In 2009, the Oregon Menu Labeling Act was passed to provide consumers with basic nutrition information about prepared food sold at chain restaurants. The law mandated that restaurants with 15 or more outlets nationwide would provide information regarding the calories, saturated fat, trans fat, carbohydrates, and sodium in all menu items upon request. The number of meals people eat outside of the home has reached an all-time high (49% of food dollars are spent on eating out), so it has become imperative for consumers to have accurate information to help make healthy choices.
In general, people vastly underestimate the calories in the foods they eat. A study in the American Journal of Public Health found that 9 out of 10 people underestimated the calorie content of certain items by an average of 600 calories (almost 50% less than the actual calorie content). The National Institutes of Health believes that by providing the public with nutritional values, people are able to make informed decisions and eventually make smarter choices when it comes to food.

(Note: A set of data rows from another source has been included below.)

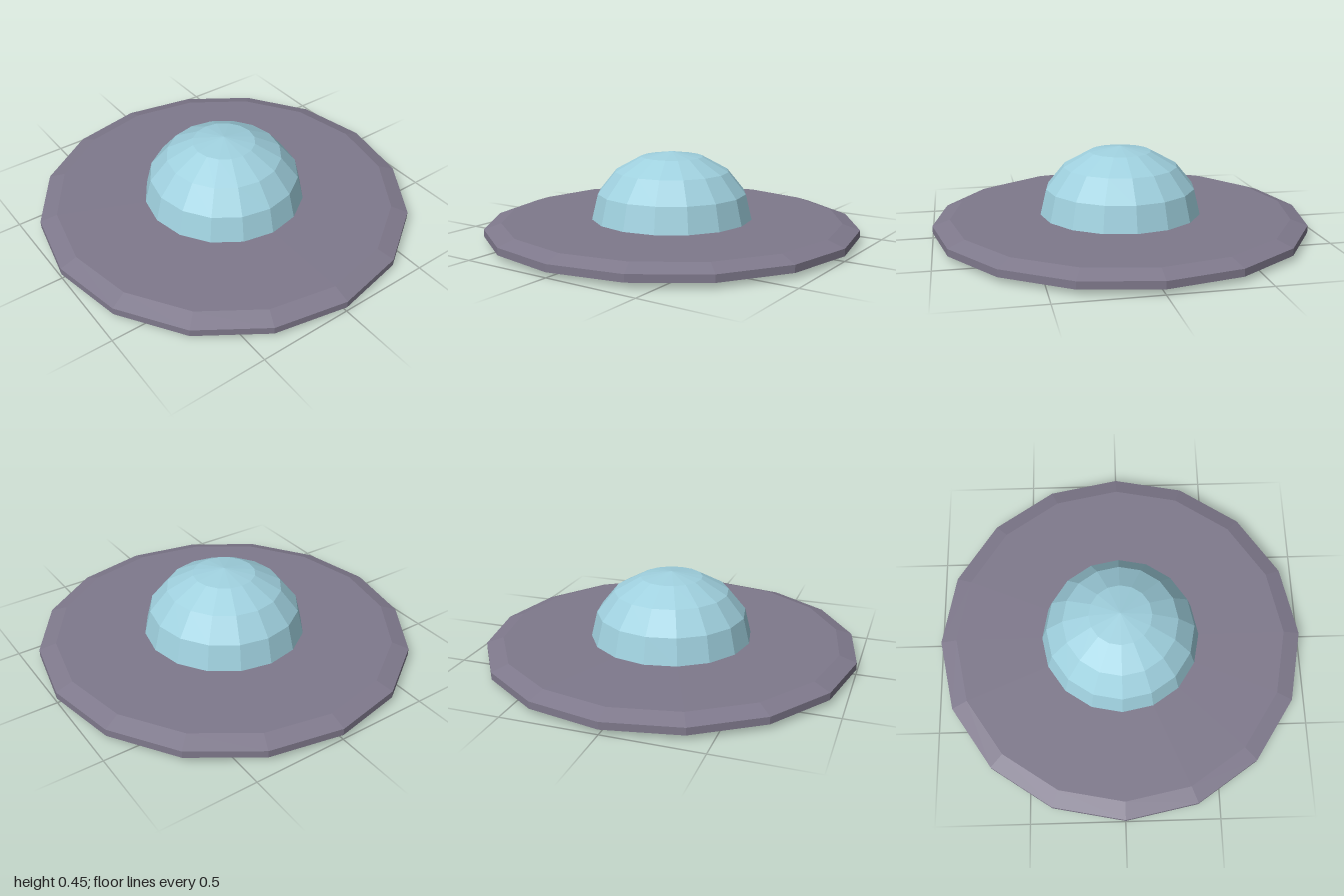
import * as THREE from 'three';

const SIDES = 16;

// Faceted solid of revolution from [radius, height] pairs, bottom to top
function turned(name, profile, color) {
  const points = profile.map(([r, y]) => new THREE.Vector2(r, y));
  const material = new THREE.MeshStandardMaterial({ color, flatShading: true });
  const mesh = new THREE.Mesh(new THREE.LatheGeometry(points, SIDES), material);
  mesh.name = name;
  return mesh;
}

export function createModel() {
  const group = new THREE.Group();
  group.name = 'saucer';

  // Thin disc with bevelled rim
  group.add(turned('disc', [
    [0, 0], [0.88, 0], [1, 0.026], [1, 0.064], [0.91, 0.094], [0, 0.094],
  ], 0x7f798c));

  // Slightly flattened half-sphere canopy
  const rings = 4, radius = 0.434, height = 0.357, base = 0.094;
  const profile = [];
  for (let i = 0; i <= rings; i++) {
    const a = (i / rings) * Math.PI / 2;
    profile.push([i === rings ? 0 : radius * Math.cos(a), base + height * Math.sin(a)]);
  }
  group.add(turned('dome', profile, 0x9fd0de));

  return group;
}
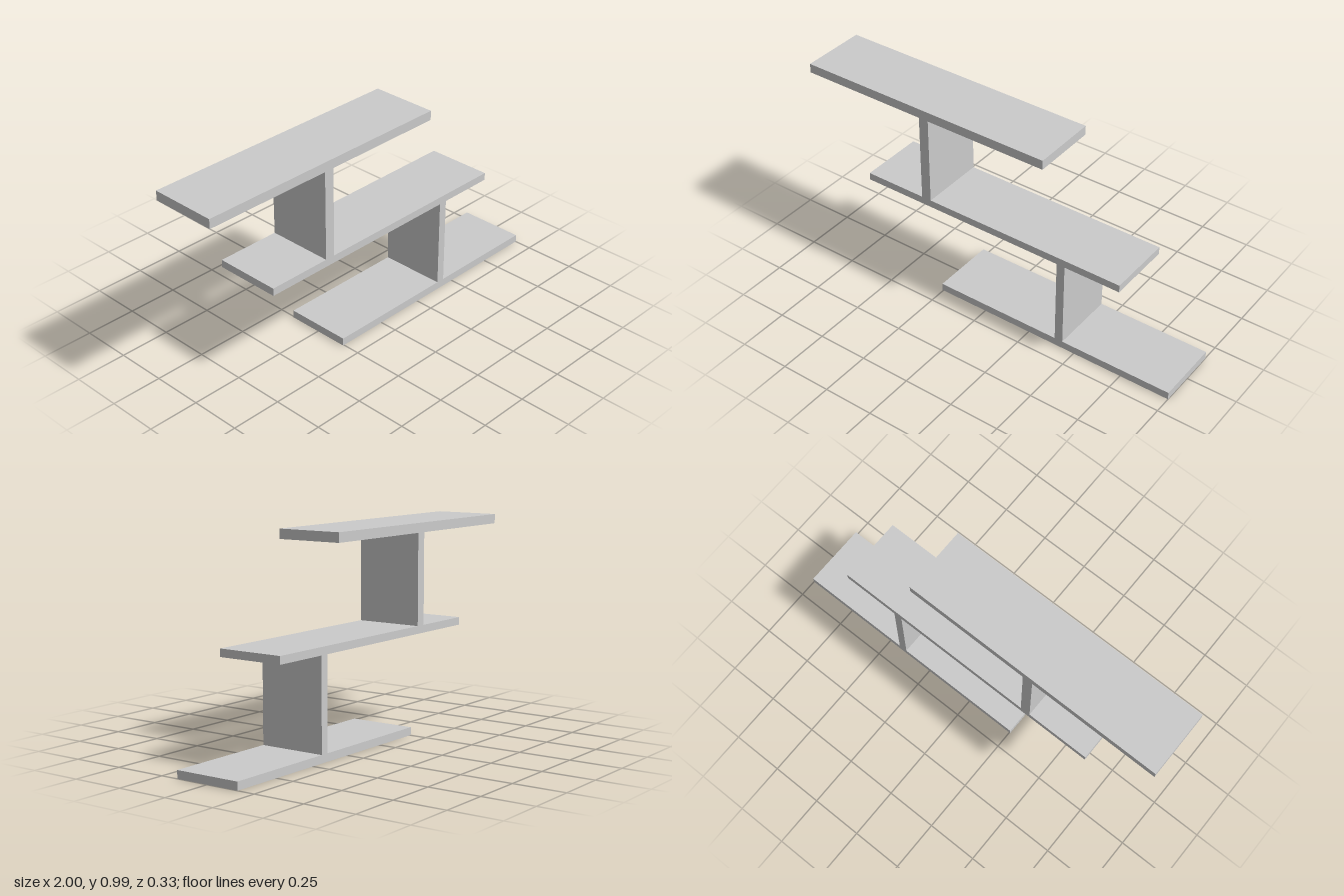
import * as THREE from 'three';

const DEPTH = 0.326;

export function createModel() {
  const group = new THREE.Group();
  const material = new THREE.MeshStandardMaterial({ color: 0xcccccc });

  // A board given by its left, right, bottom and top edges
  const board = (name, x0, x1, y0, y1) => {
    const mesh = new THREE.Mesh(new THREE.BoxGeometry(x1 - x0, y1 - y0, DEPTH), material);
    mesh.position.set((x0 + x1) / 2, (y0 + y1) / 2, 0);
    mesh.name = name;
    group.add(mesh);
  };

  // Three staggered shelves
  board('bottomShelf', -0.255, 1, 0, 0.038);
  board('middleShelf', -0.674, 0.72, 0.474, 0.511);
  board('topShelf', -1, 0.311, 0.947, 0.993);

  // Upright panels between them
  board('lowerUpright', 0.395, 0.437, 0.038, 0.474);
  board('upperUpright', -0.358, -0.308, 0.511, 0.947);

  return group;
}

Currently, Oregonians can apply for pedestrian and bicycle grants through July of this year. Approximately $5 million will be distributed for construction of bicycling and walking infrastructure, which helps keep residents active and healthy. Although much of Oregon is already cycler-friendly, safer more expansive bike routes means more residents are able to stay active. Oregon policy makers continue to make small but significant adjustments in order to help keep the people healthy. Hopefully, Oregon will start to see some real changes over the coming years!